Zachary Copfer is making some pretty unusual art using unconventional means. Like it implies, his "Bacteriography" involves developing images in plates of bacteria. The microbiologist turned visual artist makes use of E. coli bacteria and S.marcescens and then treats them with the DNA from jellyfish. The University of Cincinnati graduate got nationwide press last year when he first unveiled his works at a Cincinnati art show.
The Institute for Health Metrics and Evaluation says the U.S. is becoming more successful in treating some kinds of cancer, including brain, colorectal, stomach and breast cancer. This is due in part to more aggressive care. The University of Cincinnati is pledging more aggressive and personalized care with a new team of doctors and a new center. WVXU's Ann Thompson reports what makes the new bone marrow transplant center and its doctors different, in Focus on Technology.
The Pentagon is increasing itscybersecurity force fivefold after a series of hacking incidents that have originated in China and other places. In recent months U.S. businesses and newspapers have also been compromised. Suspects include organized rings and teenage hackers from Russia, Eastern Europe and the Middle East. Increasingly the U.S. government and businesses are taking steps to better protect themselves. Ann Thompson reports in Focus on Technology.
The NMR 850 mhz is in full use in the basement of Hughes Laboratories at Miami University. The most recent experiment using this powerful magnet, one of the strongest in the world, aims to discover signs of pancreatic cancer earlier. Ann Thompson reports in "Focus on Technology."
The first step in developing a Tricorder device may only be a few years away. UC researcher Jason Heikenfeld is testing his band-aid like patch. With just a few drops of sweat, it will monitor health and diagnose disease on people and in the lab using artificial skin that mimics sweat. Ann Thompson reports in "Focus on Technology."
BioLOGIC, Covington's life sciences accelerator, is expanding. Not only do city leaders hope to fill the space but they are counting on the bright ideas and talented workforce to help lure other life science companies to the area. Ann Thompson reports in "Focus on Technology."

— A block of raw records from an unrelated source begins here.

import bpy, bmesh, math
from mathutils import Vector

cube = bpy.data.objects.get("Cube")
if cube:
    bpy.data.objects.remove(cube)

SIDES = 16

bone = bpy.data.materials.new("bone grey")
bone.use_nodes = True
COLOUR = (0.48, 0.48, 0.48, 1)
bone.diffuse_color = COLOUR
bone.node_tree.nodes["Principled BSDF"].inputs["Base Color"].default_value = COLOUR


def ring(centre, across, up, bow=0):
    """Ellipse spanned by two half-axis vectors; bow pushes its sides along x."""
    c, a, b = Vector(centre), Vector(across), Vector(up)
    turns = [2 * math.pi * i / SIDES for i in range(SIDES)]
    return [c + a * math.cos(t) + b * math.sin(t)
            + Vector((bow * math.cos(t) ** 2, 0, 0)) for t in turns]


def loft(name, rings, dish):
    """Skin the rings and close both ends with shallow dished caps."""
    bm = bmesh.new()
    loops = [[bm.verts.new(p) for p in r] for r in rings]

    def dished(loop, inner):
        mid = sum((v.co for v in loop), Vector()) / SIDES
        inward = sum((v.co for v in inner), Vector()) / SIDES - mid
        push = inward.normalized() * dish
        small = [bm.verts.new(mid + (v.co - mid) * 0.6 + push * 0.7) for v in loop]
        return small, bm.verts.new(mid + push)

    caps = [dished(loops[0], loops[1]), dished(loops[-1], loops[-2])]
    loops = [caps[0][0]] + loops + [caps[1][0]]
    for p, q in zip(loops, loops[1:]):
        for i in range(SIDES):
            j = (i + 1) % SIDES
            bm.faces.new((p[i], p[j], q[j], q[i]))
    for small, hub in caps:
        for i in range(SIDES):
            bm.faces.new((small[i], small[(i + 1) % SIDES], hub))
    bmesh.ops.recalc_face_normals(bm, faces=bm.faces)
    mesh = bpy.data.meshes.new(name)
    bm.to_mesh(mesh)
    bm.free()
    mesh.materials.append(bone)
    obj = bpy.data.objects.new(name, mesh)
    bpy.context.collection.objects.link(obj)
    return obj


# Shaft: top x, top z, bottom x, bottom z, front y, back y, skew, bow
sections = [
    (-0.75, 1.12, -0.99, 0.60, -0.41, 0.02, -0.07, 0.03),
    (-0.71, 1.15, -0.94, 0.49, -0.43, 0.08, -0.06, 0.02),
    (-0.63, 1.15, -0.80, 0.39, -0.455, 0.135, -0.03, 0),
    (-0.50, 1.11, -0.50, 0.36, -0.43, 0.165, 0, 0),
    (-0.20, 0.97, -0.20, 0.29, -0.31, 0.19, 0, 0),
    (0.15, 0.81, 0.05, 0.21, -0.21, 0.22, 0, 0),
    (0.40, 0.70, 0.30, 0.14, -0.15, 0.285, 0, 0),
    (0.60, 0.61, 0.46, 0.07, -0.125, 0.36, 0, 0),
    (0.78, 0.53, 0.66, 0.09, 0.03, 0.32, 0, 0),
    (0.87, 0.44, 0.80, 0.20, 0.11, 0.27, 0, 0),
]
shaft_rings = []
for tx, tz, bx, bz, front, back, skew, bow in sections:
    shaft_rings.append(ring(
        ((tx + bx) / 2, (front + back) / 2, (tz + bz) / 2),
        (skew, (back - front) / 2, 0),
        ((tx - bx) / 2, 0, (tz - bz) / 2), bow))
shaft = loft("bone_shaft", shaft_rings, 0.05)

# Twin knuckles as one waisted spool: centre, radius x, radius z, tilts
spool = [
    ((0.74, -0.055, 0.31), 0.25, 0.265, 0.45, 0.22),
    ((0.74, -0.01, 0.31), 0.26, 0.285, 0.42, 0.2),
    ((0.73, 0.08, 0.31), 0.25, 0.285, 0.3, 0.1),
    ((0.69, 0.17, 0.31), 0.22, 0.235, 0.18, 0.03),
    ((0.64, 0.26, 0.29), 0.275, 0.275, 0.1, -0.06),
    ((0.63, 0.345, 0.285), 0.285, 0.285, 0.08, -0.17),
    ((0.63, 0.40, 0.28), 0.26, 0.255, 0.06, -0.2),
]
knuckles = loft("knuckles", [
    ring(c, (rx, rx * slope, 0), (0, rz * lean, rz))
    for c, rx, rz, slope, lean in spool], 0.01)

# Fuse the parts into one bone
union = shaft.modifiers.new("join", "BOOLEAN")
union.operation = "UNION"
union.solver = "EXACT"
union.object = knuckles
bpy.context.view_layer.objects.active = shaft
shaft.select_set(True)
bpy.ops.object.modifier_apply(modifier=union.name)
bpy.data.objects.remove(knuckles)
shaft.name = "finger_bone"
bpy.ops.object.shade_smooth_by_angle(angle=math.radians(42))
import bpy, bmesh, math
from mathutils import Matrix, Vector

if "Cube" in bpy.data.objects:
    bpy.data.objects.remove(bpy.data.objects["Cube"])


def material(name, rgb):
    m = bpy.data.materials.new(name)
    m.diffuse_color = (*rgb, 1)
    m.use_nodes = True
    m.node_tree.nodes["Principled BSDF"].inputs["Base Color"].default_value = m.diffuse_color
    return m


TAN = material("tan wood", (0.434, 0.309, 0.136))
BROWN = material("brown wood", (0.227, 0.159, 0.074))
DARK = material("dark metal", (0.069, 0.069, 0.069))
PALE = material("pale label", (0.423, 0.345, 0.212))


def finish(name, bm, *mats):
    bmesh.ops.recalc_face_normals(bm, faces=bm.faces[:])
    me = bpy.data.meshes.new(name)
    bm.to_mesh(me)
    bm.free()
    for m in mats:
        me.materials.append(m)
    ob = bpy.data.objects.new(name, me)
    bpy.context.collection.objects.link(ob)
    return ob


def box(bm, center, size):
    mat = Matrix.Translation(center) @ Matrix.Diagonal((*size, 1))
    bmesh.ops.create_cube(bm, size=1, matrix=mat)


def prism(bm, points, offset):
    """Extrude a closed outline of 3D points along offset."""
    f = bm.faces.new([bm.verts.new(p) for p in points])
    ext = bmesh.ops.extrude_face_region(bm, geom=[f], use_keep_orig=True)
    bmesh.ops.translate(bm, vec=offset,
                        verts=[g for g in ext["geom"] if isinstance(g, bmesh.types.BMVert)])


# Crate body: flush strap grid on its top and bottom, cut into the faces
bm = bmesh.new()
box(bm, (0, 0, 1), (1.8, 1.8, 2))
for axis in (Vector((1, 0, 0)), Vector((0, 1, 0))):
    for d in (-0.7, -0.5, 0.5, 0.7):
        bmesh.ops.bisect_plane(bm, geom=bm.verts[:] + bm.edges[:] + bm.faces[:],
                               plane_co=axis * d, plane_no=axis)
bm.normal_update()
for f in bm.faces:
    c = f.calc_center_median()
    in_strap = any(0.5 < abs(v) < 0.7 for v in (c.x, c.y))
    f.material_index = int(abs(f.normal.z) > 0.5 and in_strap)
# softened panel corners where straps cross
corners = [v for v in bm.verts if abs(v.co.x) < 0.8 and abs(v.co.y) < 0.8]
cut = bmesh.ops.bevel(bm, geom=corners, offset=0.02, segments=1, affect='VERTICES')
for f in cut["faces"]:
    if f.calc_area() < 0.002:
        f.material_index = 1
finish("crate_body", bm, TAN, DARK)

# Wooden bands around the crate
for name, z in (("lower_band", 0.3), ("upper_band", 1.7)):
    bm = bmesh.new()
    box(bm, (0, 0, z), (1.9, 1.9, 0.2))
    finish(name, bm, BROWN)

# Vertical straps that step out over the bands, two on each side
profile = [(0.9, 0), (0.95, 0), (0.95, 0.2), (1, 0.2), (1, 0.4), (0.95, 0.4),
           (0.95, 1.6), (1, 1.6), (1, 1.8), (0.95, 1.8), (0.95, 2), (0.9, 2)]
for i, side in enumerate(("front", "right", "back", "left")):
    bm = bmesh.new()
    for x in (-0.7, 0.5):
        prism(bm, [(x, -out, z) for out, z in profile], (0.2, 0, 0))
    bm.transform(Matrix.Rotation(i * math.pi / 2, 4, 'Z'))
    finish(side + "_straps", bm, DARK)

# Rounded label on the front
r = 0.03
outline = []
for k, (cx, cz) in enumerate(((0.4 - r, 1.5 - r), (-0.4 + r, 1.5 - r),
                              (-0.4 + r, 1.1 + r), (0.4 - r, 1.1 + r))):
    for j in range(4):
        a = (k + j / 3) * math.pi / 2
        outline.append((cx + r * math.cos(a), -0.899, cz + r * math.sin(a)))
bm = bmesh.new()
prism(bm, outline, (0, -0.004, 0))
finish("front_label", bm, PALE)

Interest in "smart guns," using biometrics and radio frequency technology, has rebounded following recent gun violence. President Obama has included them as part of his plan to reduce such mass shootings. Who makes these guns? How do they work? And will they catch on? Ann Thompson reports in "Focus on Technology."
The 4 billion dollar coronary stent market is about to get bigger. Bioresorbablestents are performing well, giving patients and doctors more options. Cincinnati's Christ Hospital is the lead hospital in a national study. Ann Thompson reports how Absorb™ works and what it could mean for the market.
Part of the President’s plan to reduce gun violence focuses on increased mental health services. Ann Thompson, in “Focus on Technology,” reports on Cincinnati efforts to be pro-active, involving a predictive spit test and photographing the brain.
Dr. Jim Eliassen stands behinds glass at the University of Cincinnati Center for Imaging Research.
North Koreans continue to face restrictions over cell phone and computer usage. As Google’s chairman visits the country, Ann Thompson reports in Focus on Technology, what Eric Schmidt may want and what the future may hold for those who live there. East-West Center Associate Scott Thomas Bruce weighs in and so does Suk-Ho Shin, a reporter for South Korea's leading newspaper DONG-A-ILBO.